Local ceremonies, parades and celebrations designed to thank the military servicemen and women who have given so much to our country are held in cities across the United States.
Originally called “Armistice Day,” Veterans Day was originally organized to serve as a reminder to nations to always strive for peaceful relationships. The U.S. Department of Veterans Affairs explains in their “Origins of Veterans Day” that ceremonies to bury an unknown soldier in some of Europe’s highest places of honor (Westminster Abbey in England, the Arc de Triomphe in France) took place on November 11, 1918 (on the 11th hour of the 11th day of the 11th month) to mark the end of World War I, “the war of all wars.” The day became known as “Armistice Day.” In the United States, an unknown WWI soldier was buried in Arlington National Cemetery in 1921, becoming a point of reverence for America’s veterans.
The first celebration to use the term “Veterans Day” took place on November 11, 1947, in Birmingham, Alabama. The event was organized by Raymond Weeks, a World War II veteran, and included a parade and other festivities to honor local veterans.

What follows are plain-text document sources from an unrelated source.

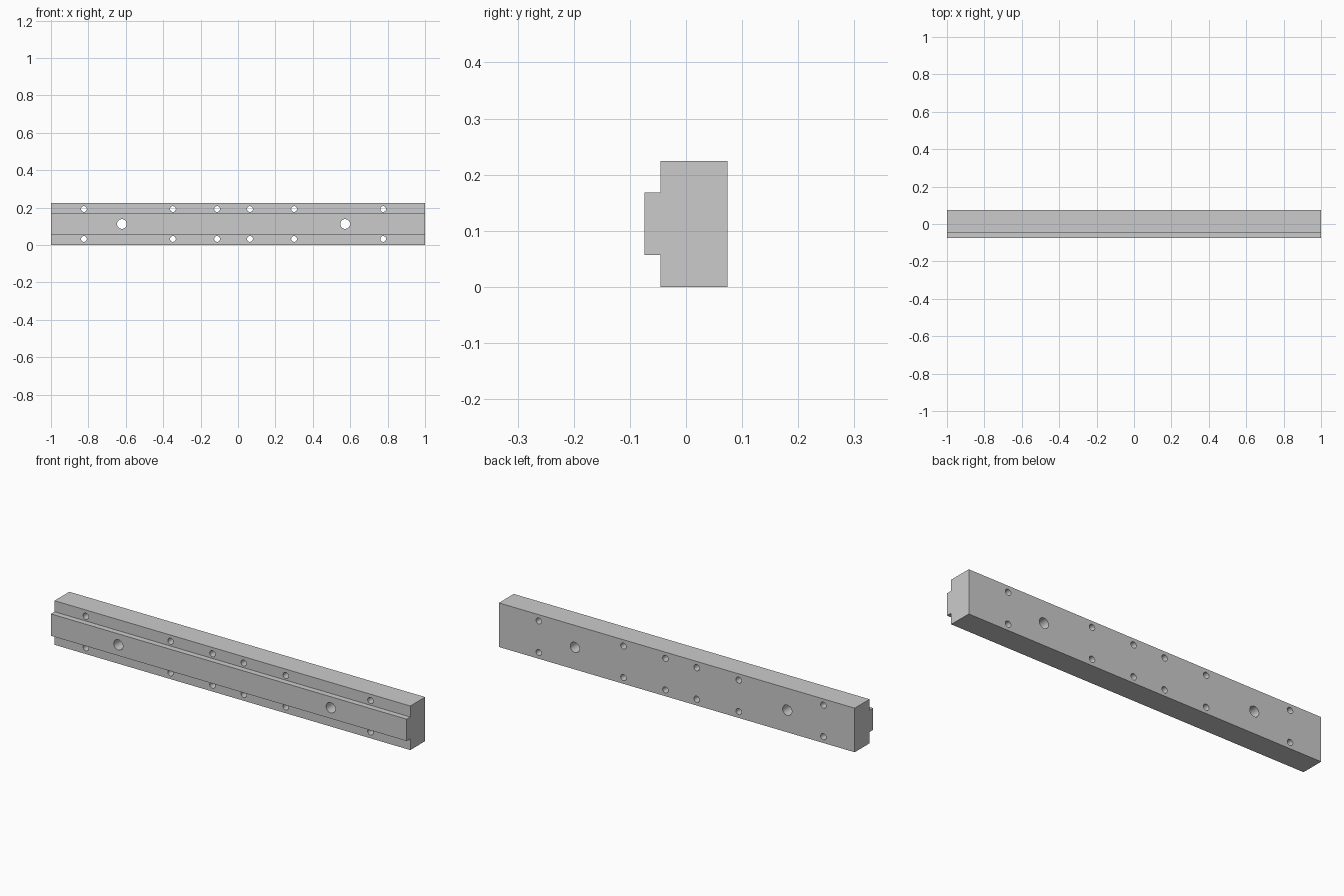
import bpy, bmesh
from math import radians
from mathutils import Matrix

if "Cube" in bpy.data.objects:
    bpy.data.objects.remove(bpy.data.objects["Cube"])

HALF_LEN = 1.0
HEIGHT = 0.224
MID_Z = HEIGHT / 2
HOLE_CENTRE_X = -0.024


def make_object(name, bm):
    mesh = bpy.data.meshes.new(name)
    bmesh.ops.recalc_face_normals(bm, faces=bm.faces[:])
    bm.to_mesh(mesh)
    bm.free()
    obj = bpy.data.objects.new(name, mesh)
    bpy.context.collection.objects.link(obj)
    return obj


def add_drill(bm, x, z, radius):
    place = Matrix.Translation((x, 0, z)) @ Matrix.Rotation(radians(90), 4, 'X')
    bmesh.ops.create_cone(bm, cap_ends=True, segments=32, radius1=radius,
                          radius2=radius, depth=0.4, matrix=place)


# Rail body: stepped cross-section (y, z) extruded along x
profile = [(0.074, 0), (0.074, HEIGHT), (-0.045, HEIGHT), (-0.045, 0.168),
           (-0.074, 0.168), (-0.074, 0.057), (-0.045, 0.057), (-0.045, 0)]
bm = bmesh.new()
end = bm.faces.new([bm.verts.new((-HALF_LEN, y, z)) for y, z in profile])
side = bmesh.ops.extrude_face_region(bm, geom=[end])
moved = [v for v in side["geom"] if isinstance(v, bmesh.types.BMVert)]
bmesh.ops.translate(bm, verts=moved, vec=(2 * HALF_LEN, 0, 0))
rail = make_object("mounting_rail", bm)

# Drills: paired small screw holes and two large bolt holes
bm = bmesh.new()
for sign in (-1, 1):
    for offset in (0.088, 0.324, 0.8):
        for dz in (-0.08, 0.08):
            add_drill(bm, HOLE_CENTRE_X + sign * offset, MID_Z + dz, 0.0155)
    add_drill(bm, HOLE_CENTRE_X + sign * 0.597, MID_Z, 0.026)
drills = make_object("hole_cutters", bm)
drills.hide_render = True
drills.hide_set(True)

# Cut the holes through the rail
cut = rail.modifiers.new("holes", 'BOOLEAN')
cut.operation = 'DIFFERENCE'
cut.solver = 'EXACT'
cut.object = drills
bpy.context.view_layer.objects.active = rail
rail.select_set(True)
bpy.ops.object.modifier_apply(modifier=cut.name)
bpy.data.objects.remove(drills)
bpy.ops.object.shade_smooth_by_angle(angle=radians(30))
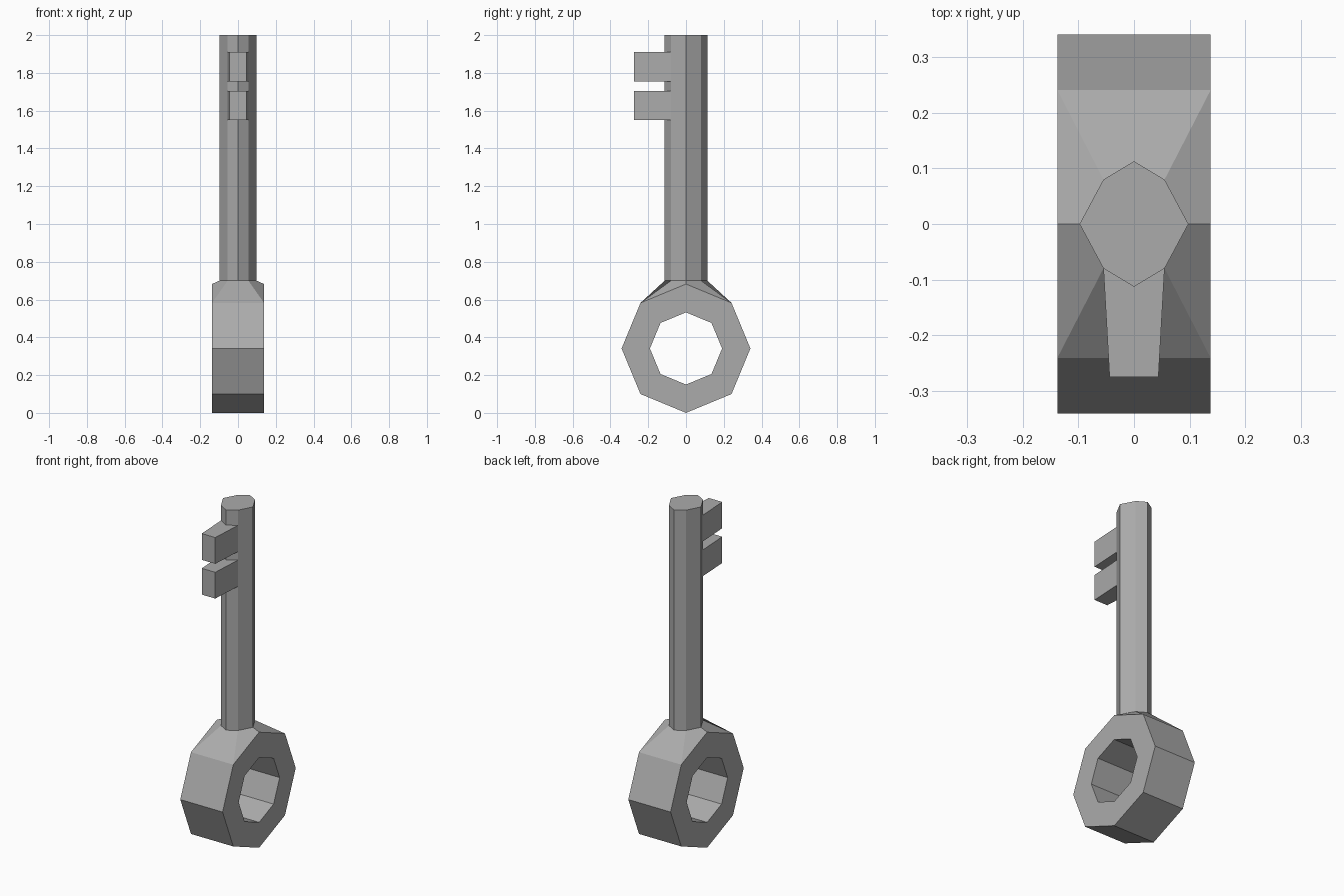
import bpy, bmesh
from math import sin, cos, pi

if "Cube" in bpy.data.objects:
    bpy.data.objects.remove(bpy.data.objects["Cube"])

N = 8
HALF = 0.138          # half thickness of the bow
CZ = 0.341            # bow centre height
bm = bmesh.new()


def octagon(x, r):
    # vertex 0 at the top, running towards +y
    return [bm.verts.new((x, r * sin(k * pi / 4), CZ + r * cos(k * pi / 4)))
            for k in range(N)]


def face(*verts):
    bm.faces.new(verts)


# Bow: thick octagonal ring, left open on top where the neck attaches
oR, oL = octagon(HALF, 0.341), octagon(-HALF, 0.341)
iR, iL = octagon(HALF, 0.191), octagon(-HALF, 0.191)
for k in range(N):
    j = (k + 1) % N
    face(oR[k], oR[j], iR[j], iR[k])
    face(oL[k], iL[k], iL[j], oL[j])
    face(iR[k], iR[j], iL[j], iL[k])
    if k not in (0, N - 1):
        face(oR[k], oL[k], oL[j], oR[j])

# Shaft: stacked octagons, split at the tooth heights
profile = [(0.098, 0), (0.055, 0.08), (0, 0.113), (-0.055, 0.08),
           (-0.098, 0), (-0.055, -0.08), (0, -0.113), (0.055, -0.08)]
levels = [0.70, 1.55, 1.705, 1.755, 1.91, 2.0]
rings = [[bm.verts.new((x, y, z)) for x, y in profile] for z in levels]
for i in range(len(levels) - 1):
    a, b = rings[i], rings[i + 1]
    tooth = i in (1, 3)
    for k in range(N):
        j = (k + 1) % N
        if not (tooth and k in (5, 6)):
            face(a[k], a[j], b[j], b[k])
    # Teeth: tapered blocks grown from the front two shaft faces
    if tooth:
        al, ar = [bm.verts.new((x, -0.275, levels[i])) for x in (-0.044, 0.044)]
        bl, br = [bm.verts.new((x, -0.275, levels[i + 1])) for x in (-0.044, 0.044)]
        face(al, ar, br, bl)
        face(a[5], al, bl, b[5])
        face(a[7], b[7], br, ar)
        face(a[5], a[6], a[7], ar, al)
        face(b[5], bl, br, b[7], b[6])
face(*rings[-1])

# Neck: blends the bow top into the shaft
s = rings[0]
face(oR[1], oL[1], s[3], s[2], s[1])
face(oR[7], s[7], s[6], s[5], oL[7])
face(oR[0], oR[1], s[1], s[0])
face(oR[7], oR[0], s[0], s[7])
face(oL[1], oL[0], s[4], s[3])
face(oL[0], oL[7], s[5], s[4])

bmesh.ops.recalc_face_normals(bm, faces=bm.faces[:])
mesh = bpy.data.meshes.new("key")
bm.to_mesh(mesh)
bm.free()

# Dark grey metal
metal = bpy.data.materials.new("dark_metal")
metal.diffuse_color = (0.41, 0.41, 0.41, 1)
metal.use_nodes = True
metal.node_tree.nodes["Principled BSDF"].inputs["Base Color"].default_value = metal.diffuse_color
mesh.materials.append(metal)
bpy.context.collection.objects.link(bpy.data.objects.new("key", mesh))
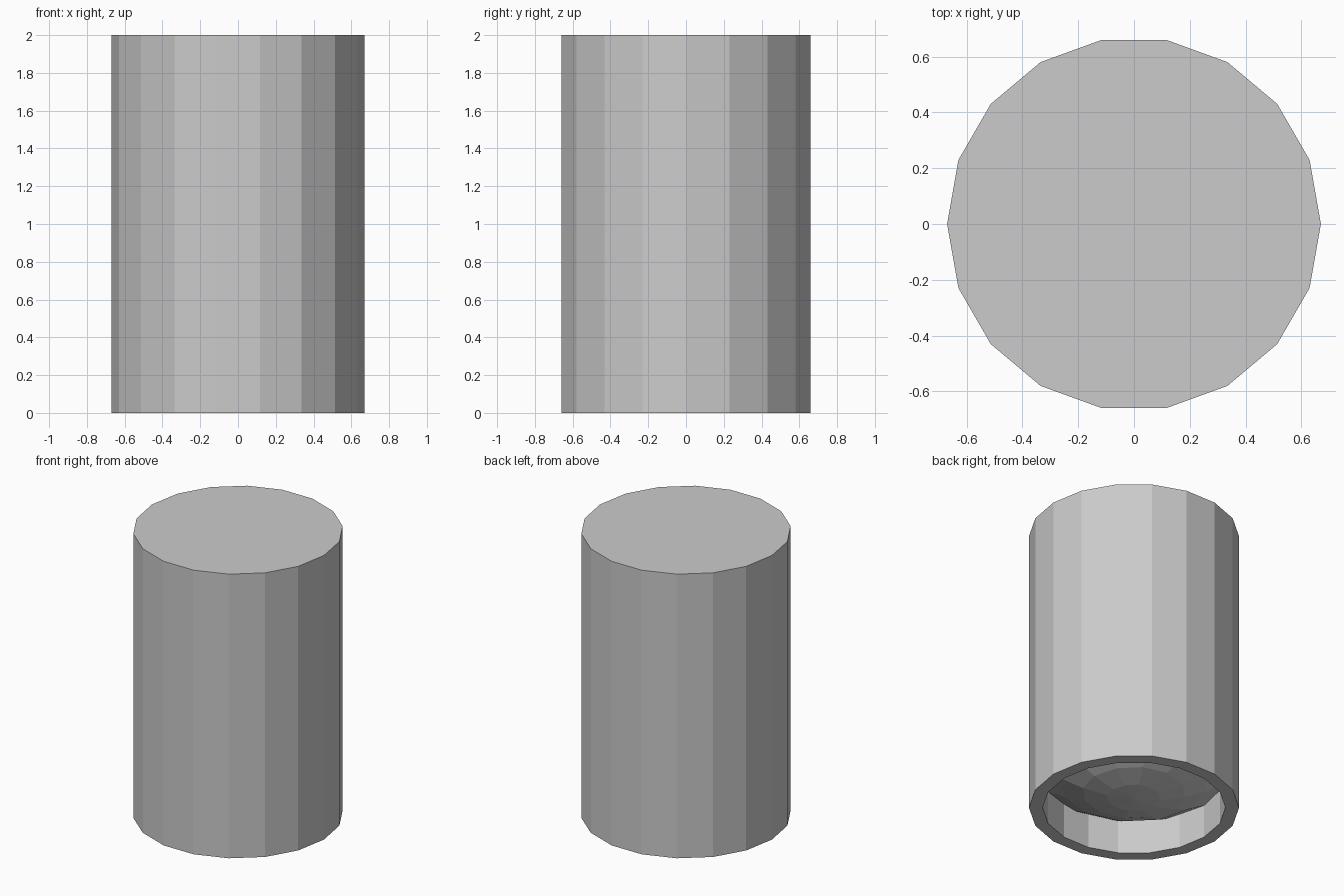
import bpy, bmesh
from math import cos, sin, pi, sqrt

if "Cube" in bpy.data.objects:
    bpy.data.objects.remove(bpy.data.objects["Cube"])


def lathe(name, profile, sides):
    """Revolve (radius, z) points round z; radius 0 makes a pole."""
    bm = bmesh.new()
    rings = []
    for r, z in profile:
        if r == 0:
            rings.append([bm.verts.new((0, 0, z))])
        else:
            rings.append([bm.verts.new((r * cos(2 * pi * i / sides),
                                        r * sin(2 * pi * i / sides), z))
                          for i in range(sides)])
    for a, b in zip(rings, rings[1:]):
        for i in range(sides):
            j = (i + 1) % sides
            if len(a) == 1:
                bm.faces.new((a[0], b[j], b[i]))
            elif len(b) == 1:
                bm.faces.new((a[i], a[j], b[0]))
            else:
                bm.faces.new((a[i], a[j], b[j], b[i]))
    bmesh.ops.recalc_face_normals(bm, faces=bm.faces)
    mesh = bpy.data.meshes.new(name)
    bm.to_mesh(mesh)
    bm.free()
    ob = bpy.data.objects.new(name, mesh)
    bpy.context.collection.objects.link(ob)
    return ob


# 18-sided housing with a recess in its underside
OUTER, INNER, DEPTH = 0.67, 0.583, 0.28
lathe("housing", [(0, 2), (OUTER, 2), (OUTER, 0), (INNER, 0),
                  (INNER, DEPTH), (0, DEPTH)], 18)

# Faceted lens bulging downward inside the recess
R, POLE = 1.08, 0.06
cap = [(r, POLE + R - sqrt(R * R - r * r)) for r in (0, 0.17, 0.33, 0.47, 0.61)]
lathe("lens", cap + [(0, DEPTH + 0.02)], 12)
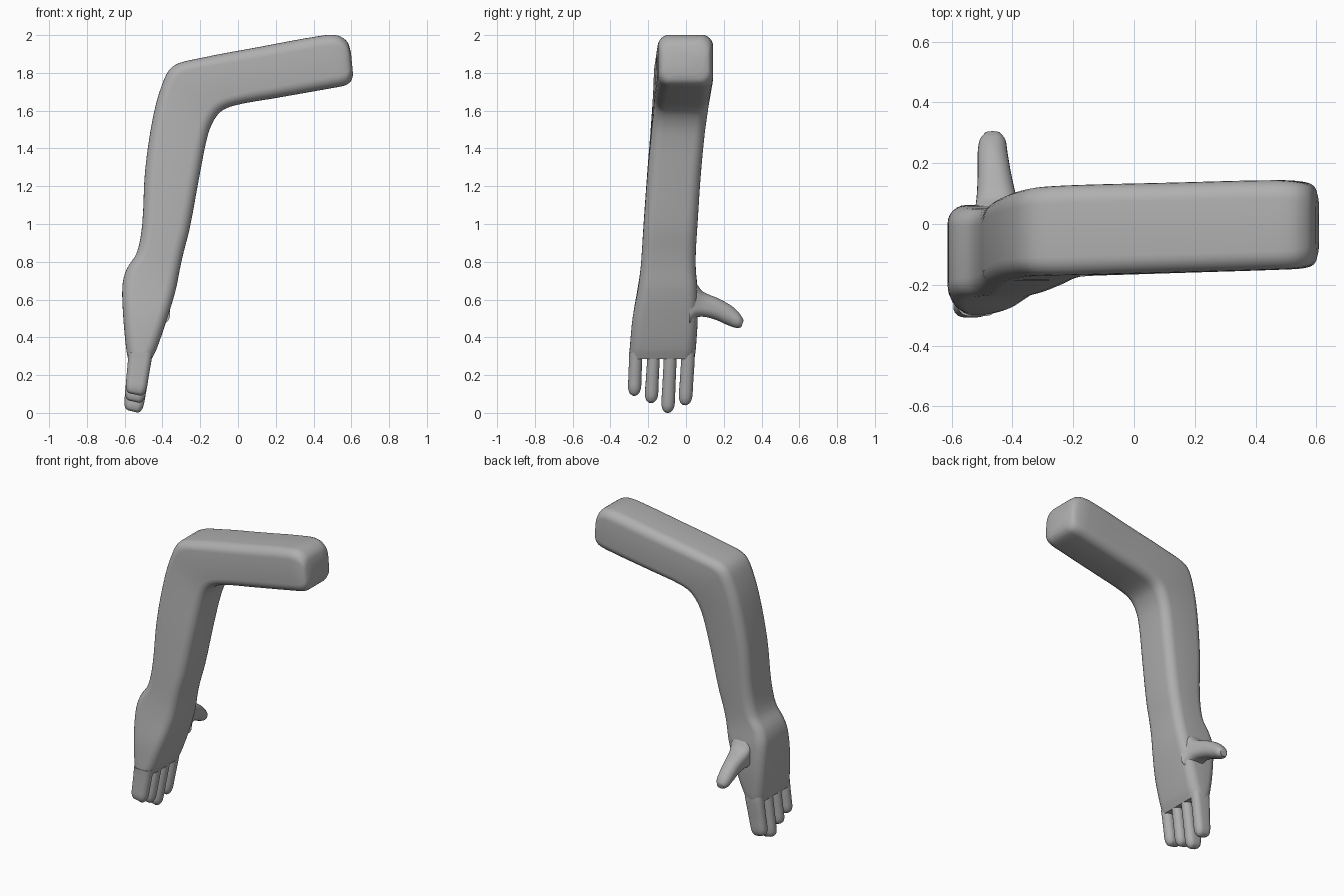
import bpy, bmesh, math
from mathutils import Vector

if "Cube" in bpy.data.objects:
    bpy.data.objects.remove(bpy.data.objects["Cube"])

grey = bpy.data.materials.new("plain_grey")
grey.diffuse_color = (0.43, 0.43, 0.43, 1)
grey.use_nodes = True
grey.node_tree.nodes["Principled BSDF"].inputs["Base Color"].default_value = grey.diffuse_color


def spline(rows, steps):
    """Catmull-Rom interpolation between section rows."""
    out = []
    n = len(rows)
    for i in range(n - 1):
        p0, p1, p2, p3 = (rows[min(max(k, 0), n - 1)] for k in (i - 1, i, i + 1, i + 2))
        # shorten tangents where spacing is uneven, to avoid overshoot
        d = [max(math.dist(a, b), 1e-4) for a, b in ((p0, p1), (p1, p2), (p2, p3))]
        for s in range(steps):
            t = s / steps
            h = (2*t**3 - 3*t*t + 1, t**3 - 2*t*t + t, -2*t**3 + 3*t*t, t**3 - t*t)
            row = []
            for a, b, c, e in zip(p0, p1, p2, p3):
                m1 = (c - a) * d[1] / (d[0] + d[1])
                m2 = (e - b) * d[1] / (d[1] + d[2])
                row.append(h[0]*b + h[1]*m1 + h[2]*c + h[3]*m2)
            out.append(row)
    return out + [list(rows[-1])]


def rounded_rect(w, h, r, seg=6):
    """Rounded rectangle with half sizes w, h."""
    r = min(r, w * 0.98, h * 0.98)
    pts = []
    for k, (sx, sy) in enumerate(((1, 1), (-1, 1), (-1, -1), (1, -1))):
        for j in range(seg + 1):
            a = math.pi / 2 * (k + j / seg)
            pts.append((sx * (w - r) + r * math.cos(a), sy * (h - r) + r * math.sin(a)))
    return pts


def loft(name, rows, radius, side, steps=4):
    """Rows: (edge A: u, z), (edge B: u, z), low and high extent across.
    side 'y' runs the edges in the xz plane, 'x' in the yz plane."""
    bm = bmesh.new()
    rings = []
    for au, az, bu, bz, lo, hi in spline(rows, steps):
        mid = (lo + hi) / 2
        if side == 'y':
            A, B, across = Vector((au, mid, az)), Vector((bu, mid, bz)), Vector((0, 1, 0))
        else:
            A, B, across = Vector((mid, au, az)), Vector((mid, bu, bz)), Vector((1, 0, 0))
        c, d = (A + B) / 2, (B - A).normalized()
        pts = rounded_rect((B - A).length / 2, (hi - lo) / 2, radius)
        rings.append([bm.verts.new(c + d * p + across * q) for p, q in pts])
    for r0, r1 in zip(rings, rings[1:]):
        for i in range(len(r0)):
            j = (i + 1) % len(r0)
            bm.faces.new((r0[i], r0[j], r1[j], r1[i]))
    bm.faces.new(rings[0])
    bm.faces.new(rings[-1])
    bmesh.ops.recalc_face_normals(bm, faces=bm.faces)
    me = bpy.data.meshes.new(name)
    bm.to_mesh(me)
    bm.free()
    me.materials.append(grey)
    ob = bpy.data.objects.new(name, me)
    bpy.context.collection.objects.link(ob)
    bpy.context.view_layer.objects.active = ob
    ob.select_set(True)
    bpy.ops.object.shade_smooth_by_angle(angle=math.radians(50))
    ob.select_set(False)


# bent arm running from the palm up over the elbow to the shoulder end
loft("arm_and_palm", [
    (-0.582, 0.285, -0.457, 0.285, -0.302, 0.045),
    (-0.592, 0.34, -0.43, 0.34, -0.298, 0.052),
    (-0.607, 0.50, -0.375, 0.50, -0.283, 0.062),
    (-0.612, 0.67, -0.33, 0.65, -0.255, 0.060),
    (-0.590, 0.76, -0.308, 0.76, -0.241, 0.052),
    (-0.535, 0.85, -0.288, 0.85, -0.234, 0.052),
    (-0.507, 1.00, -0.255, 0.98, -0.225, 0.060),
    (-0.492, 1.28, -0.205, 1.25, -0.205, 0.078),
    (-0.453, 1.55, -0.165, 1.45, -0.185, 0.098),
    (-0.405, 1.73, -0.133, 1.54, -0.174, 0.112),
    (-0.345, 1.835, -0.085, 1.60, -0.170, 0.122),
    (-0.200, 1.878, 0.00, 1.632, -0.167, 0.129),
    (0.10, 1.935, 0.20, 1.667, -0.160, 0.136),
    (0.45, 1.998, 0.50, 1.720, -0.150, 0.144),
    (0.53, 1.997, 0.570, 1.735, -0.145, 0.138),
    (0.578, 1.965, 0.598, 1.757, -0.132, 0.124),
    (0.598, 1.910, 0.609, 1.790, -0.100, 0.092),
], 0.06, 'y')

# thumb, flared where it leaves the palm
loft("thumb", [
    (0.01, 0.73, 0.02, 0.47, -0.53, -0.36),
    (0.055, 0.685, 0.055, 0.505, -0.522, -0.375),
    (0.09, 0.642, 0.10, 0.508, -0.517, -0.388),
    (0.18, 0.602, 0.16, 0.492, -0.514, -0.405),
    (0.25, 0.560, 0.22, 0.465, -0.514, -0.416),
    (0.288, 0.520, 0.265, 0.450, -0.507, -0.423),
    (0.305, 0.490, 0.292, 0.452, -0.490, -0.440),
], 0.048, 'x')

# four fingers: low and high y at the root and at the tip, then tip height
FINGERS = {
    "little_finger": (-0.302, -0.232, -0.308, -0.240, 0.09),
    "ring_finger": (-0.206, -0.140, -0.220, -0.150, 0.052),
    "middle_finger": (-0.118, -0.050, -0.132, -0.062, 0.0),
    "index_finger": (-0.026, 0.046, -0.040, 0.030, 0.04),
}
for name, (r0, r1, t0, t1, tip) in FINGERS.items():
    rows = []
    for z, shrink in ((0.32, 0), (0.28, 0), ((0.28 + tip) / 2, 0),
                      (tip + 0.045, 0), (tip + 0.018, 0.008), (tip + 0.006, 0.022)):
        f = (0.28 - z) / (0.28 - tip) if z < 0.28 else 0
        xa, xb = -0.605 + 0.08 * z + shrink, -0.508 + 0.18 * z - shrink
        slope = 0.008 * min(f * 2, 1)
        rows.append((xa, z + slope, xb, z - slope * 0.7,
                     r0 + (t0 - r0) * f + shrink, r1 + (t1 - r1) * f - shrink))
    loft(name, rows, 0.035, 'y')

Congress passed a bill signed by President Dwight Eisenhower in 1954 proclaiming November 11 as Veterans Day. Weeks went on to receive the Presidential Citizens Medal from President Ronald Reagan in November 1982.
Today local ceremonies, parades and celebrations designed to thank the military servicemen and women who have given so much to our country are held in cities across the United States. While the dates vary in some places, one date that remains constant is November 11, when the Veterans Day National Ceremony commences precisely at 11:00 am at Arlington National Cemetery. A wreath is laid at the Tomb of the Unknowns followed by a celebration held in the Memorial Amphitheater to thank and honor all who have served in the United States Armed Forces.
According to the V.A. website, “Veterans Day is important and has great historical significance as well as patriotic value for many people in our country, and by marking the day annually, we affirm our national values of duty, honor, selflessness, civic responsibility, and passion for our country.”
A Veterans Day program is scheduled for Thursday, November 9 at 9:30am at the Two Mississippi Museums, located at 222 North Street in Jackson. The program will include a performance by the 41st Army Band, a moment of silence, and recognition of the veterans in attendance and of fallen heroes by Major General Janson D. Boyles—the Adjutant General of the Mississippi National Guard. A memorial volley and wreath laying will follow.
Sarah Warnock, director of Public Relations for the Two Mississippi Museums, says that free admission to the Museums will be offered to those currently serving in the military as well as a family member Thursday, November 9 through Saturday, November 11. Free parking for the Museums is available in the visitor parking garage located behind the Museums on Jefferson Street.
Ridgeland will be holding a Veterans Day ceremony on Saturday, November 11 at 11:00 am at the Veterans Memory Park, a dedicated space to the right of the front entrance of Ridgeland’s City Hall. The keynote speaker for the event will be Brigadier General Parker Hills, retired, Mississippi Army National Guard. The ceremony will include tolling of the bell, and Ridgeland High School’s ROTC color guard and choir will be on hand to present the colors and to sing patriotic songs, respectively.
Ridgeland’s City Hall is located at 235 West School Street.